TASK DIRECTIONS: From the line with "bm.faces.new(rings[-1])" through the line with "CZ + side *", inclusive, return each line of the data below exactly and leave the rest out.

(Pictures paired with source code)

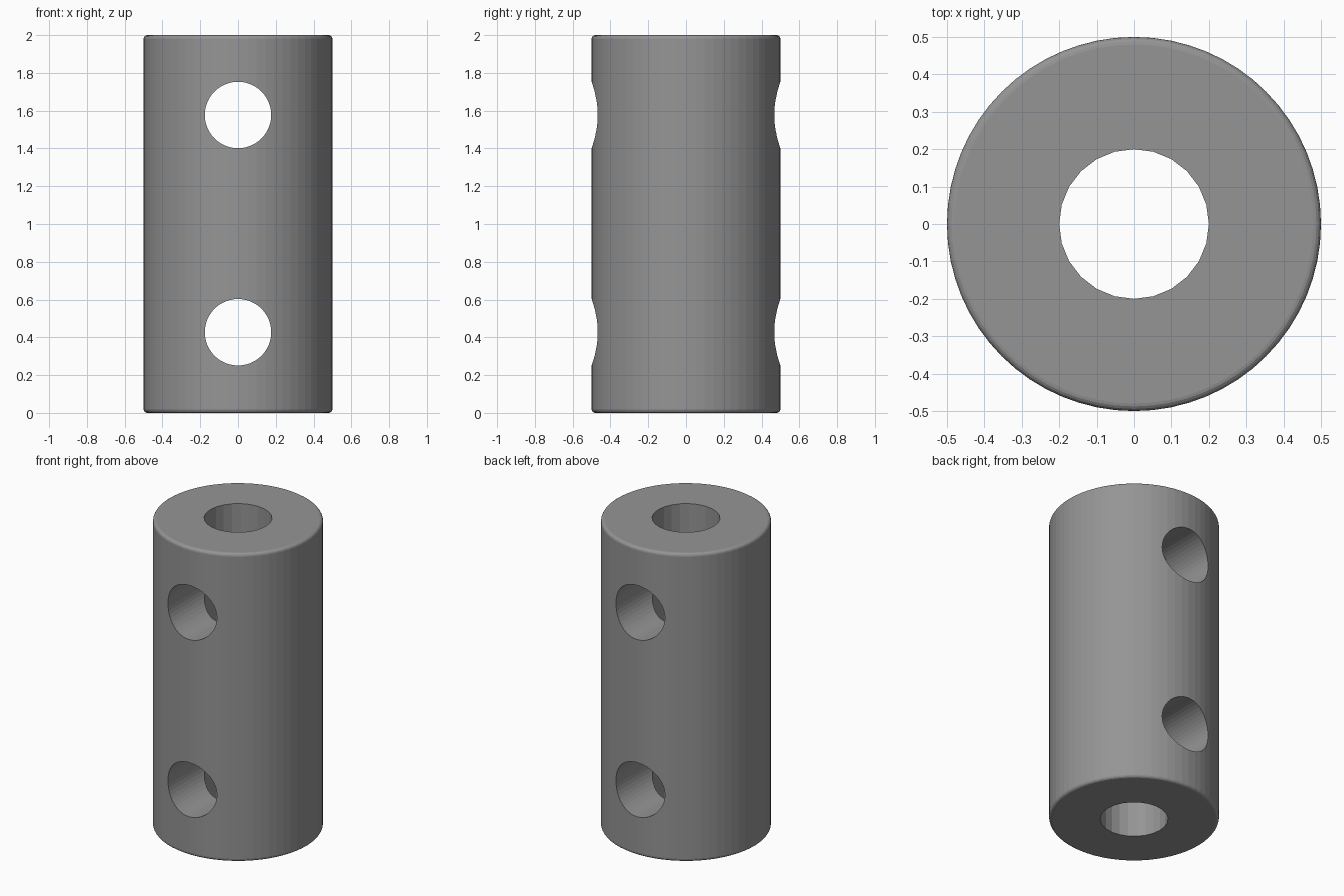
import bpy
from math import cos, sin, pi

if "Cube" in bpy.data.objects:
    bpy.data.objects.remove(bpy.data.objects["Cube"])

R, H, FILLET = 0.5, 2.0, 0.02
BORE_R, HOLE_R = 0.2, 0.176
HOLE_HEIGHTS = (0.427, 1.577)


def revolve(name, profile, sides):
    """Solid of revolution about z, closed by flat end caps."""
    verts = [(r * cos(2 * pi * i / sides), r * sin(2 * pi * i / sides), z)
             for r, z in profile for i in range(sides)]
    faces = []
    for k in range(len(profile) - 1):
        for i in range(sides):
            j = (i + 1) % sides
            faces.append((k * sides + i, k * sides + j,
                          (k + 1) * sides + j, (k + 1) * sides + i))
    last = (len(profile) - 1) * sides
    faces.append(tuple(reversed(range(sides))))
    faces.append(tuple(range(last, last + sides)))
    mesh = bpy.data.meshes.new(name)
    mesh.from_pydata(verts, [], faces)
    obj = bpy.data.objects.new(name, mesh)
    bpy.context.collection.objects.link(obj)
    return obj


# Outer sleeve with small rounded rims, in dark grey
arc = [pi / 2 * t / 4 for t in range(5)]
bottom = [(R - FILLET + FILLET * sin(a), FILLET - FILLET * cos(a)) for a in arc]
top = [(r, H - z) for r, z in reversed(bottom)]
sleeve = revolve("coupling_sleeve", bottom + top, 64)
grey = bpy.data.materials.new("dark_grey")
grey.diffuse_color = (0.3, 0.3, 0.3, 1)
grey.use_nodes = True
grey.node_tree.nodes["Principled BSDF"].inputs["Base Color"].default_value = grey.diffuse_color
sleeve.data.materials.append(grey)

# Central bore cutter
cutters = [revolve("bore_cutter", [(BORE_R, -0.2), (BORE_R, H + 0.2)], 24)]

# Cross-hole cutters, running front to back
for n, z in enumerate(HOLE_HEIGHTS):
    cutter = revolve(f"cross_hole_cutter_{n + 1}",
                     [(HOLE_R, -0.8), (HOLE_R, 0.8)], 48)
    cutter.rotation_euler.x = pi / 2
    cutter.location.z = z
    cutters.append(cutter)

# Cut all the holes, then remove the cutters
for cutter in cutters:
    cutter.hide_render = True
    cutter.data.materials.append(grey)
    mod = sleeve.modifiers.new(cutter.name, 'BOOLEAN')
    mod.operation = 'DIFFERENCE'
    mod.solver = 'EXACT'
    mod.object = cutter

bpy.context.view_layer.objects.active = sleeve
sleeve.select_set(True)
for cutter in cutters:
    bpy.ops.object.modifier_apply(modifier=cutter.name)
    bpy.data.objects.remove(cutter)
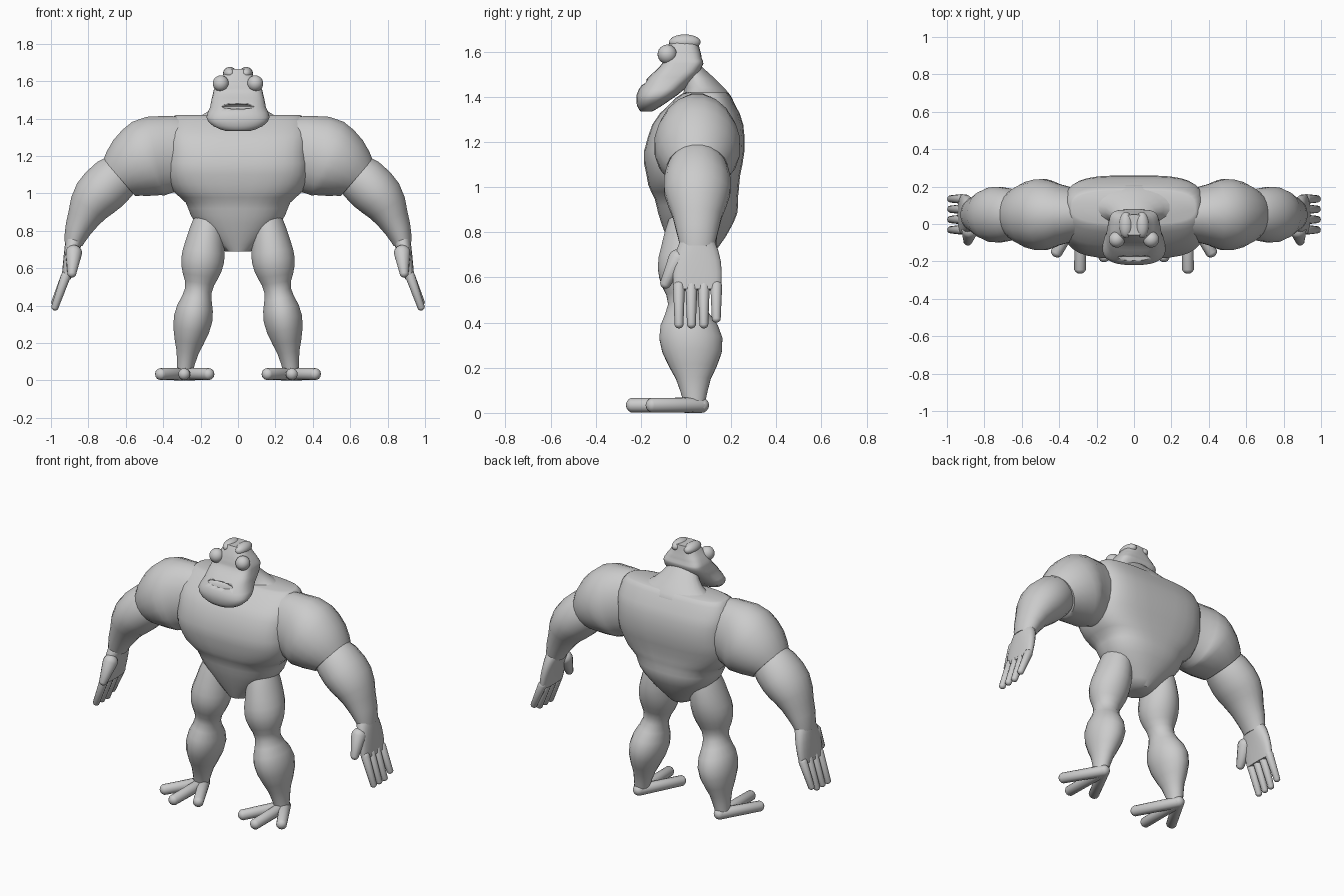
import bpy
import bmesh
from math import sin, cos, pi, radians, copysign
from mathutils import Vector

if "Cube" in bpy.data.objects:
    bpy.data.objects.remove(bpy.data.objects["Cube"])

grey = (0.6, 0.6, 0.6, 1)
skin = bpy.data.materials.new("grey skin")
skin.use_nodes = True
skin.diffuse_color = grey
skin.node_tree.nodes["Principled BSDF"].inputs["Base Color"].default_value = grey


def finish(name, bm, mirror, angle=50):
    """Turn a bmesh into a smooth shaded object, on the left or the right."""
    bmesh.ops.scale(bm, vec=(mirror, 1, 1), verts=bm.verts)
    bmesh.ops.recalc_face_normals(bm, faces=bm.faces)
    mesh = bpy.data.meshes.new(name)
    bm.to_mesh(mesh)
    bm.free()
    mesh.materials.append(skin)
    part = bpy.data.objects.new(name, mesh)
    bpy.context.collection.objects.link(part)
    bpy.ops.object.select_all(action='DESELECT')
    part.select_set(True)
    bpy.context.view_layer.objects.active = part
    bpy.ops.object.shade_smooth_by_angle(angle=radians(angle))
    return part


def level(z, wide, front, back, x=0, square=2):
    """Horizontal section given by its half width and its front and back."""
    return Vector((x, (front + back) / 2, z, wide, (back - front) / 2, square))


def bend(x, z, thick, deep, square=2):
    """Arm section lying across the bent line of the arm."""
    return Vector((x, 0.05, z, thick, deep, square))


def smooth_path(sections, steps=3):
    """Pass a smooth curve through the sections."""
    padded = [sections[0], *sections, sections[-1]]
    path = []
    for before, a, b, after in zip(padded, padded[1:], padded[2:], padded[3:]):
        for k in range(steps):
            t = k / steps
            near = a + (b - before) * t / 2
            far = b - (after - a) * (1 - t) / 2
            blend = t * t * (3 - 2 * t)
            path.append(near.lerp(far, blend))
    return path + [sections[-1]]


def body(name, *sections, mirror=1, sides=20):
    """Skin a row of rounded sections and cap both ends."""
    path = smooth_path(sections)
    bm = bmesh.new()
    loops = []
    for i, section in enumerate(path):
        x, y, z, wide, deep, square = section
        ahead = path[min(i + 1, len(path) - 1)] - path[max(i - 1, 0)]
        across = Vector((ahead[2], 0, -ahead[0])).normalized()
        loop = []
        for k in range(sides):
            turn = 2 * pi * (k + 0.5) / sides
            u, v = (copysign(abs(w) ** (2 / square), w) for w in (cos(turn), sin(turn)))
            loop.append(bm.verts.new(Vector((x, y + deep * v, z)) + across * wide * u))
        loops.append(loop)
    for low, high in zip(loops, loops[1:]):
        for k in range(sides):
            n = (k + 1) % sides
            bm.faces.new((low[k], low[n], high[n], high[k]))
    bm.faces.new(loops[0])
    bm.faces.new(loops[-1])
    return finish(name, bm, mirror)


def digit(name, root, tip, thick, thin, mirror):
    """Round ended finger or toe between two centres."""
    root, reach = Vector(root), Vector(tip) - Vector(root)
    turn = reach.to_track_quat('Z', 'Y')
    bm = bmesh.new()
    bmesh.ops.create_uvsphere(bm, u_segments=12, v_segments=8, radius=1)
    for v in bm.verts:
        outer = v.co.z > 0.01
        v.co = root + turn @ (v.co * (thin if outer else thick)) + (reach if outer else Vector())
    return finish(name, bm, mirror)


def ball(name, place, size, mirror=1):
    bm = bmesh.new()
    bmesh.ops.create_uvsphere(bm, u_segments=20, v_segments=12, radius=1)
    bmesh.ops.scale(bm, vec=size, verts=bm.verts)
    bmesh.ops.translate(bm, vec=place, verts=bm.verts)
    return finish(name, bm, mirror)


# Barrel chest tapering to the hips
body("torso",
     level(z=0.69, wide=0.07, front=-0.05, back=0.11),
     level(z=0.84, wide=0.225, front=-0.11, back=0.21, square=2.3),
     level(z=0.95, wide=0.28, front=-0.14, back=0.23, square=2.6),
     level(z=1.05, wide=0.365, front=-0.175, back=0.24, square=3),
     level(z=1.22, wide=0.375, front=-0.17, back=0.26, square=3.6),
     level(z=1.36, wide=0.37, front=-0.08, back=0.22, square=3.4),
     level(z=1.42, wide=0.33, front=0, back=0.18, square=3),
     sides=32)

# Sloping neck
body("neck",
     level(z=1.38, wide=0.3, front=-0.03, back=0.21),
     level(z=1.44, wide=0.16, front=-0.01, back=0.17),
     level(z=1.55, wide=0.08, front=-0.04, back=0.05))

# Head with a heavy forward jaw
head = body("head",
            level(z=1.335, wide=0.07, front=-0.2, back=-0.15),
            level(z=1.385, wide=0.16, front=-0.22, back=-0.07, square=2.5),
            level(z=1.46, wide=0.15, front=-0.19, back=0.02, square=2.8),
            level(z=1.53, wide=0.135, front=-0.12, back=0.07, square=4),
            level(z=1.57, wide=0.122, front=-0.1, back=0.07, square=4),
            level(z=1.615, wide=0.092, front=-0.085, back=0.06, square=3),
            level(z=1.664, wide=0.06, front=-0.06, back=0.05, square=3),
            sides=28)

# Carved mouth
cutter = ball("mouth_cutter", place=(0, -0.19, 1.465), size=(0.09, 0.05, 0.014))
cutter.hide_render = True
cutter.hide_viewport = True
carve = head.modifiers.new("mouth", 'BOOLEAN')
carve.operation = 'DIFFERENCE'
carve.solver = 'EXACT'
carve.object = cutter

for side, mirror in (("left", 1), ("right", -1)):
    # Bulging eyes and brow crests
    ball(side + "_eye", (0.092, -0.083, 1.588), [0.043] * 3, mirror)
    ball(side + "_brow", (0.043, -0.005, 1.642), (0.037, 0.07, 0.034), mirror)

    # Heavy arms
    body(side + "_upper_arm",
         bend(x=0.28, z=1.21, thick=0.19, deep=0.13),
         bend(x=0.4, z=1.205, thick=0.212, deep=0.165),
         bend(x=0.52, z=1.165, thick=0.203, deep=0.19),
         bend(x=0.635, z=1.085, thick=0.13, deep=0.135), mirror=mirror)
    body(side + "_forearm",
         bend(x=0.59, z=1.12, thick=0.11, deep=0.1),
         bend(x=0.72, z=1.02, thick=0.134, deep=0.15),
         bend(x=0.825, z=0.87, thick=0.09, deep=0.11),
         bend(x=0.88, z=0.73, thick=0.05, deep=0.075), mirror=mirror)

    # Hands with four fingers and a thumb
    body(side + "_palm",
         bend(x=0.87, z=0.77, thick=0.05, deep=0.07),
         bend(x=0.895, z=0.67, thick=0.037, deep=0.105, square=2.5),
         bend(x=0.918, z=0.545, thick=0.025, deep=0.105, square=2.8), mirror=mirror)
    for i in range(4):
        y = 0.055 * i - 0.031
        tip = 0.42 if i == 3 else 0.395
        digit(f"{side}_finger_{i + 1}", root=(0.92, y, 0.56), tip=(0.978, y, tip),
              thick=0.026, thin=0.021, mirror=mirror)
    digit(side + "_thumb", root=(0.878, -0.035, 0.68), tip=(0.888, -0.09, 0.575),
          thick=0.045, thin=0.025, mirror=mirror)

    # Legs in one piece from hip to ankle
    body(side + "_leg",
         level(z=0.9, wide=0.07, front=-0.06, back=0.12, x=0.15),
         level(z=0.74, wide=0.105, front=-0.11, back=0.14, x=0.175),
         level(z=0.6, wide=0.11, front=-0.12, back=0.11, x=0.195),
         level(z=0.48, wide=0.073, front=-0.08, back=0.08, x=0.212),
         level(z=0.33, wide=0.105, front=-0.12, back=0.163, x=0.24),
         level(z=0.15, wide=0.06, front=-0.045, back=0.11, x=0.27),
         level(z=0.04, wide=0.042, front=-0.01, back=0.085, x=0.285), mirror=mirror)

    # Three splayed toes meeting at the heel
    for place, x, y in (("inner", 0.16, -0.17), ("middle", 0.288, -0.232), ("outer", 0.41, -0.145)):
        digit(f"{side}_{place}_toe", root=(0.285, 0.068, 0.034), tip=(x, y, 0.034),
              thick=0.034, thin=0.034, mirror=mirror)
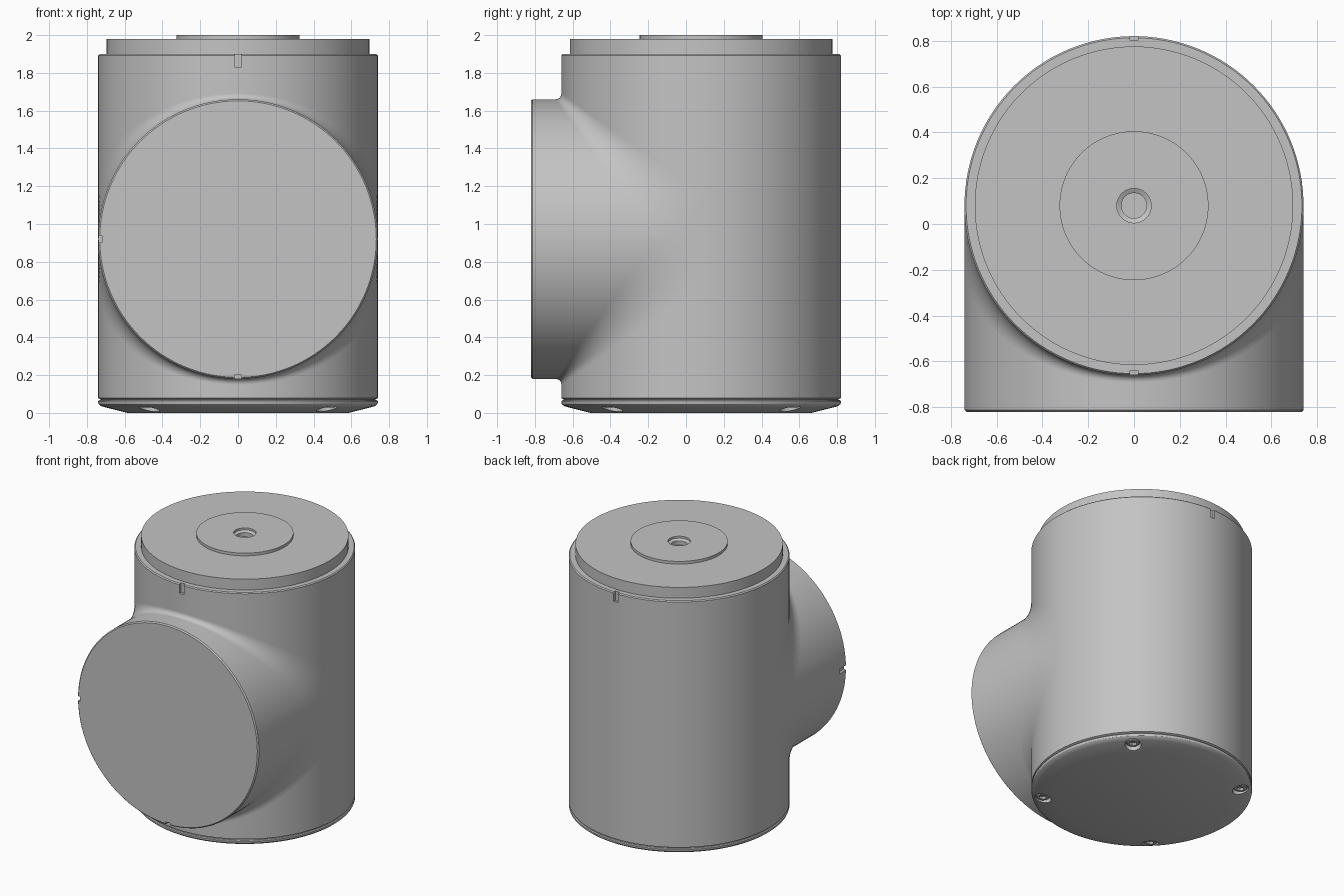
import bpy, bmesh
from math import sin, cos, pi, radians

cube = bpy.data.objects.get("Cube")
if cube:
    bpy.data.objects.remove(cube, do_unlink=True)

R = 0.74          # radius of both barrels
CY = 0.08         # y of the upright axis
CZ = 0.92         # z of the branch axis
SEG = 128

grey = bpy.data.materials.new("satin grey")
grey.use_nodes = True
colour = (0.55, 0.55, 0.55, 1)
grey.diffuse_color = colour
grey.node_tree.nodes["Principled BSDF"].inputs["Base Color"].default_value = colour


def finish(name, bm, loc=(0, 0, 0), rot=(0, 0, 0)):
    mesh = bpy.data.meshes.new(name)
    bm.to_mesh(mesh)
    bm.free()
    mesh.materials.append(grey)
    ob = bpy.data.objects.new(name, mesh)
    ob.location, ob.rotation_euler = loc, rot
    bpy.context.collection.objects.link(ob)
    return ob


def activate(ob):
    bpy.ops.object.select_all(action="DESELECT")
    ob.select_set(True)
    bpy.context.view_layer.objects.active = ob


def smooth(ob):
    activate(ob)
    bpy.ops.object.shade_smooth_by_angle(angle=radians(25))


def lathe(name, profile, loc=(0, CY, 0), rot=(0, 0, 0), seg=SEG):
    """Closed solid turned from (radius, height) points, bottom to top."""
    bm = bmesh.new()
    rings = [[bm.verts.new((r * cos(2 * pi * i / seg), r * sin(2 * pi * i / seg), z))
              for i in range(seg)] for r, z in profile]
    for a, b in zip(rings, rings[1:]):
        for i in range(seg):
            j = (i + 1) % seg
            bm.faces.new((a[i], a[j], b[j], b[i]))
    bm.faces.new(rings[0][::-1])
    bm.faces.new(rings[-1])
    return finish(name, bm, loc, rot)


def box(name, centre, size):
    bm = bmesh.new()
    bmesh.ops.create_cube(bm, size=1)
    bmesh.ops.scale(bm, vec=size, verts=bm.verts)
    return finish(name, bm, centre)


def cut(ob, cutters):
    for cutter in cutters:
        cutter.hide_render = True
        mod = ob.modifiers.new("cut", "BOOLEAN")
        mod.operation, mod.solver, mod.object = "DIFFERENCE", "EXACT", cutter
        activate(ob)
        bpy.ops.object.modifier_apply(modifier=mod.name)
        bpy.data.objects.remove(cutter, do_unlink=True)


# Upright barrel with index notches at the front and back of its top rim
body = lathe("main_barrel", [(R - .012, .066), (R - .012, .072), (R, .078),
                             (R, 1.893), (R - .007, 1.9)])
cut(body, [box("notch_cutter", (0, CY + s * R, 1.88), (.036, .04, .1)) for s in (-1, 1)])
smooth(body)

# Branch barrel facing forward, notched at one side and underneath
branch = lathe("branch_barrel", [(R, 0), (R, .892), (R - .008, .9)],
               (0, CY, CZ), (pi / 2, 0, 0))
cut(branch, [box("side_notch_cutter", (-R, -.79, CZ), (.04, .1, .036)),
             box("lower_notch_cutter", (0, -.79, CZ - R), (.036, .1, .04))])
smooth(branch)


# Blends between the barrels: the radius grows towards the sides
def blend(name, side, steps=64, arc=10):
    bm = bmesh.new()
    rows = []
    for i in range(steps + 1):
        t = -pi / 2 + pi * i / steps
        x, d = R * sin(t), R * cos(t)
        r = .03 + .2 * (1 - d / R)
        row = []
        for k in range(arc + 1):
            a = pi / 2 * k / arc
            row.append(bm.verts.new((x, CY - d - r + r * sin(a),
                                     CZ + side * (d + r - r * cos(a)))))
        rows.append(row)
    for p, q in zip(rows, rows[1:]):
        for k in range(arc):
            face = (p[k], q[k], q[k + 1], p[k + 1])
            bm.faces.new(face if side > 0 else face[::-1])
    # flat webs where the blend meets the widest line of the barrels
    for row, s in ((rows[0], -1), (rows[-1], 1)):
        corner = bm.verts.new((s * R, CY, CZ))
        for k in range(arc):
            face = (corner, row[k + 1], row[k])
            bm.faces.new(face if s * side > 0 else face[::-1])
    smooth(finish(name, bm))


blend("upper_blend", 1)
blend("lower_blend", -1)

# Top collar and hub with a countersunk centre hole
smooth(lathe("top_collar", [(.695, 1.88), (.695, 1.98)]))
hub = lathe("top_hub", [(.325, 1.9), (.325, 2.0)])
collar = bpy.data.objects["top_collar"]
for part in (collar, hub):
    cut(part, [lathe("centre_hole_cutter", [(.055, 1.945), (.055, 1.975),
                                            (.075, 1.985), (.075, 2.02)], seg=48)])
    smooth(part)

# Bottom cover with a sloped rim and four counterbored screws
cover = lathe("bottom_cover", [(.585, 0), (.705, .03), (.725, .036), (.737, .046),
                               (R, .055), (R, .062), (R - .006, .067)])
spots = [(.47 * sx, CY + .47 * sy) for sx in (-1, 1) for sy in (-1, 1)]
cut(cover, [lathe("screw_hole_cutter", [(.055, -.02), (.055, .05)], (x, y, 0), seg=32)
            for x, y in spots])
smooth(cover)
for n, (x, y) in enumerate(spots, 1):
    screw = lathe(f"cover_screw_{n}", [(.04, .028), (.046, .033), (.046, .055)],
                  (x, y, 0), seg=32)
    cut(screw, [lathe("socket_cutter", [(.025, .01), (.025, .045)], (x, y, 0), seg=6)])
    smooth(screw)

TASK OUTPUT:
    bm.faces.new(rings[-1])
    return finish(name, bm, loc, rot)


def box(name, centre, size):
    bm = bmesh.new()
    bmesh.ops.create_cube(bm, size=1)
    bmesh.ops.scale(bm, vec=size, verts=bm.verts)
    return finish(name, bm, centre)


def cut(ob, cutters):
    for cutter in cutters:
        cutter.hide_render = True
        mod = ob.modifiers.new("cut", "BOOLEAN")
        mod.operation, mod.solver, mod.object = "DIFFERENCE", "EXACT", cutter
        activate(ob)
        bpy.ops.object.modifier_apply(modifier=mod.name)
        bpy.data.objects.remove(cutter, do_unlink=True)


# Upright barrel with index notches at the front and back of its top rim
body = lathe("main_barrel", [(R - .012, .066), (R - .012, .072), (R, .078),
                             (R, 1.893), (R - .007, 1.9)])
cut(body, [box("notch_cutter", (0, CY + s * R, 1.88), (.036, .04, .1)) for s in (-1, 1)])
smooth(body)

# Branch barrel facing forward, notched at one side and underneath
branch = lathe("branch_barrel", [(R, 0), (R, .892), (R - .008, .9)],
               (0, CY, CZ), (pi / 2, 0, 0))
cut(branch, [box("side_notch_cutter", (-R, -.79, CZ), (.04, .1, .036)),
             box("lower_notch_cutter", (0, -.79, CZ - R), (.036, .1, .04))])
smooth(branch)


# Blends between the barrels: the radius grows towards the sides
def blend(name, side, steps=64, arc=10):
    bm = bmesh.new()
    rows = []
    for i in range(steps + 1):
        t = -pi / 2 + pi * i / steps
        x, d = R * sin(t), R * cos(t)
        r = .03 + .2 * (1 - d / R)
        row = []
        for k in range(arc + 1):
            a = pi / 2 * k / arc
            row.append(bm.verts.new((x, CY - d - r + r * sin(a),
                                     CZ + side * (d + r - r * cos(a)))))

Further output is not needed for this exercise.